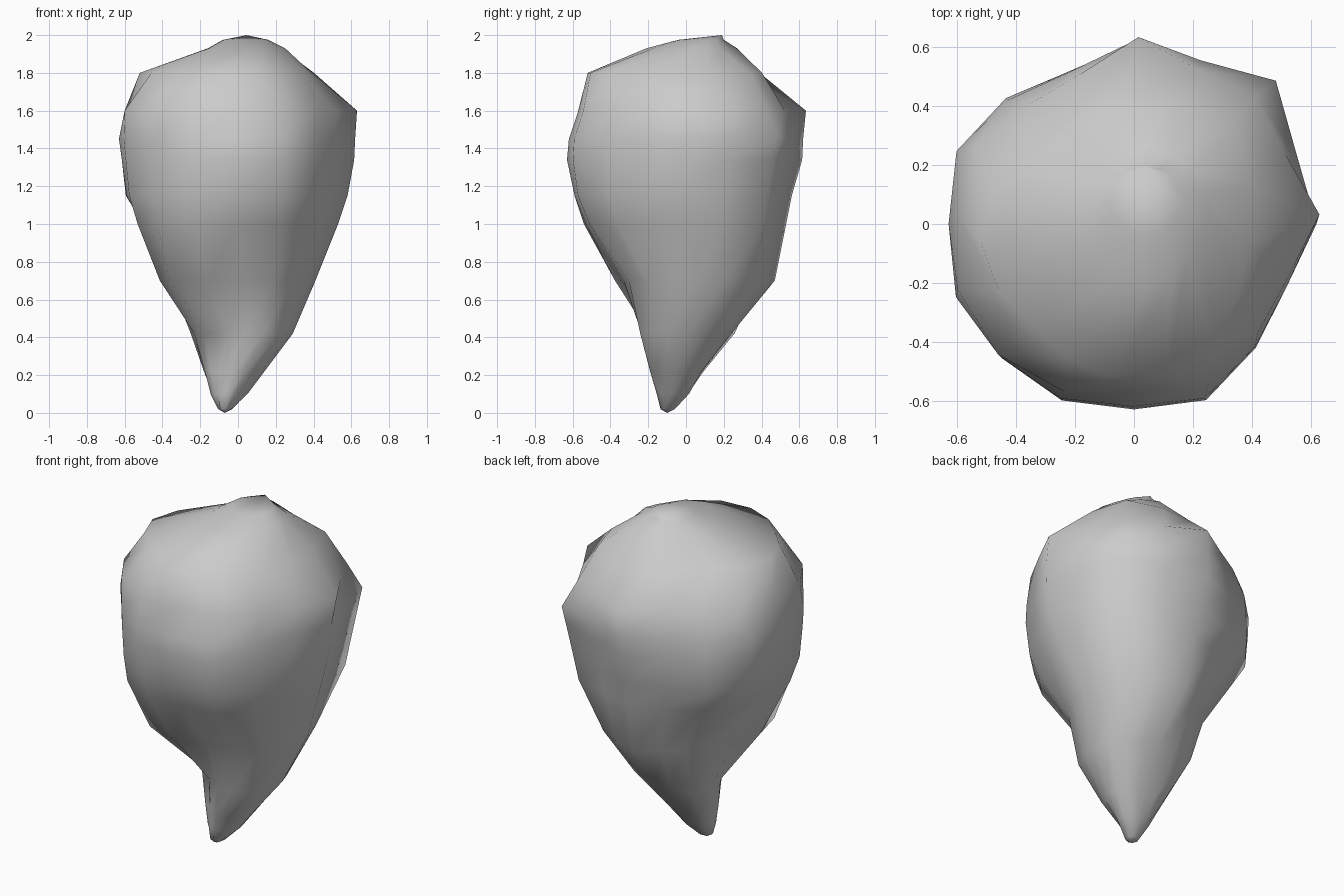
import bpy, bmesh
from math import cos, sin, pi

if "Cube" in bpy.data.objects:
    bpy.data.objects.remove(bpy.data.objects["Cube"])

# Cross-sections: height, then reach from the axis toward
# E, NE, N, NW, W, SW, S, SE (x is E, y is N)
SECTIONS = [
    (0.10, 0.05, 0.01, 0.01, 0.07, 0.145, 0.165, 0.155, 0.08),
    (0.22, 0.14, 0.11, 0.08, 0.16, 0.175, 0.165, 0.19, 0.18),
    (0.42, 0.29, 0.28, 0.24, 0.31, 0.23, 0.165, 0.235, 0.30),
    (0.70, 0.41, 0.46, 0.47, 0.355, 0.36, 0.48, 0.33, 0.35),
    (1.00, 0.53, 0.59, 0.53, 0.52, 0.51, 0.61, 0.53, 0.52),
    (1.15, 0.58, 0.62, 0.56, 0.61, 0.59, 0.63, 0.59, 0.57),
    (1.34, 0.615, 0.66, 0.615, 0.61, 0.615, 0.64, 0.63, 0.59),
    (1.45, 0.62, 0.685, 0.62, 0.60, 0.63, 0.64, 0.62, 0.585),
    (1.60, 0.63, 0.60, 0.635, 0.54, 0.60, 0.64, 0.57, 0.56),
    (1.80, 0.39, 0.48, 0.39, 0.41, 0.52, 0.49, 0.52, 0.48),
    (1.93, 0.25, 0.27, 0.27, 0.18, 0.16, 0.16, 0.21, 0.20),
]
# Flats (<1) and corners (>1) between those directions, on the broad body
BULGE = (0.92, 0.92, 0.92, 1.06, 1.03, 1.02, 1.06, 0.93)
TIP = (-0.07, -0.10, 0.0)
CROWN = (0.045, 0.19, 2.0)
N = 16

bm = bmesh.new()


def ring(z, cx, cy, reach, bulge=0.0):
    """Closed ring whose reach in each direction is measured from the axis."""
    verts = []
    for i in range(N):
        a = 2 * pi * i / N
        j = i // 2
        r = reach[j]
        if i % 2:
            r = (r + reach[(j + 1) % 8]) / 2
            r *= 1 + bulge * (BULGE[j] - 1)
        r -= cx * cos(a) + cy * sin(a)
        verts.append(bm.verts.new((cx + r * cos(a), cy + r * sin(a), z)))
    return verts


def round_ring(z, cx, cy, radius):
    dirs = [k * pi / 4 for k in range(8)]
    return ring(z, cx, cy, [radius + cx * cos(a) + cy * sin(a) for a in dirs])


# Blunt tip, irregular body, domed crown
rings = [round_ring(0.02, TIP[0], TIP[1], 0.035)]
for z, *reach in SECTIONS:
    cx = (reach[0] - reach[4]) / 2
    cy = (reach[2] - reach[6]) / 2
    rings.append(ring(z, cx, cy, reach, 1.0 if 0.9 < z < 1.7 else 0.4))
rings.append(round_ring(1.975, 0.04, 0.08, 0.12))

for low, high in zip(rings, rings[1:]):
    for i in range(N):
        k = (i + 1) % N
        bm.faces.new((low[i], low[k], high[k], high[i]))
bottom, top = bm.verts.new(TIP), bm.verts.new(CROWN)
for i in range(N):
    k = (i + 1) % N
    bm.faces.new((bottom, rings[0][k], rings[0][i]))
    bm.faces.new((top, rings[-1][i], rings[-1][k]))

bmesh.ops.recalc_face_normals(bm, faces=bm.faces)
for f in bm.faces:
    f.smooth = True

mesh = bpy.data.meshes.new("tapered_rock")
bm.to_mesh(mesh)
bm.free()
rock = bpy.data.objects.new("tapered_rock", mesh)
bpy.context.collection.objects.link(rock)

○ ○ ○ ○

> **Task**: Please restate the entries word for word. Skip the pictures.

> **Result**:
import bpy, bmesh
from math import cos, sin, pi

if "Cube" in bpy.data.objects:
    bpy.data.objects.remove(bpy.data.objects["Cube"])

# Cross-sections: height, then reach from the axis toward
# E, NE, N, NW, W, SW, S, SE (x is E, y is N)
SECTIONS = [
    (0.10, 0.05, 0.01, 0.01, 0.07, 0.145, 0.165, 0.155, 0.08),
    (0.22, 0.14, 0.11, 0.08, 0.16, 0.175, 0.165, 0.19, 0.18),
    (0.42, 0.29, 0.28, 0.24, 0.31, 0.23, 0.165, 0.235, 0.30),
    (0.70, 0.41, 0.46, 0.47, 0.355, 0.36, 0.48, 0.33, 0.35),
    (1.00, 0.53, 0.59, 0.53, 0.52, 0.51, 0.61, 0.53, 0.52),
    (1.15, 0.58, 0.62, 0.56, 0.61, 0.59, 0.63, 0.59, 0.57),
    (1.34, 0.615, 0.66, 0.615, 0.61, 0.615, 0.64, 0.63, 0.59),
    (1.45, 0.62, 0.685, 0.62, 0.60, 0.63, 0.64, 0.62, 0.585),
    (1.60, 0.63, 0.60, 0.635, 0.54, 0.60, 0.64, 0.57, 0.56),
    (1.80, 0.39, 0.48, 0.39, 0.41, 0.52, 0.49, 0.52, 0.48),
    (1.93, 0.25, 0.27, 0.27, 0.18, 0.16, 0.16, 0.21, 0.20),
]
# Flats (<1) and corners (>1) between those directions, on the broad body
BULGE = (0.92, 0.92, 0.92, 1.06, 1.03, 1.02, 1.06, 0.93)
TIP = (-0.07, -0.10, 0.0)
CROWN = (0.045, 0.19, 2.0)
N = 16

bm = bmesh.new()


def ring(z, cx, cy, reach, bulge=0.0):
    """Closed ring whose reach in each direction is measured from the axis."""
    verts = []
    for i in range(N):
        a = 2 * pi * i / N
        j = i // 2
        r = reach[j]
        if i % 2:
            r = (r + reach[(j + 1) % 8]) / 2
            r *= 1 + bulge * (BULGE[j] - 1)
        r -= cx * cos(a) + cy * sin(a)
        verts.append(bm.verts.new((cx + r * cos(a), cy + r * sin(a), z)))
    return verts


def round_ring(z, cx, cy, radius):
    dirs = [k * pi / 4 for k in range(8)]
    return ring(z, cx, cy, [radius + cx * cos(a) + cy * sin(a) for a in dirs])


# Blunt tip, irregular body, domed crown
rings = [round_ring(0.02, TIP[0], TIP[1], 0.035)]
for z, *reach in SECTIONS:
    cx = (reach[0] - reach[4]) / 2
    cy = (reach[2] - reach[6]) / 2
    rings.append(ring(z, cx, cy, reach, 1.0 if 0.9 < z < 1.7 else 0.4))
rings.append(round_ring(1.975, 0.04, 0.08, 0.12))

for low, high in zip(rings, rings[1:]):
    for i in range(N):
        k = (i + 1) % N
        bm.faces.new((low[i], low[k], high[k], high[i]))
bottom, top = bm.verts.new(TIP), bm.verts.new(CROWN)
for i in range(N):
    k = (i + 1) % N
    bm.faces.new((bottom, rings[0][k], rings[0][i]))
    bm.faces.new((top, rings[-1][i], rings[-1][k]))

bmesh.ops.recalc_face_normals(bm, faces=bm.faces)
for f in bm.faces:
    f.smooth = True

mesh = bpy.data.meshes.new("tapered_rock")
bm.to_mesh(mesh)
bm.free()
rock = bpy.data.objects.new("tapered_rock", mesh)
bpy.context.collection.objects.link(rock)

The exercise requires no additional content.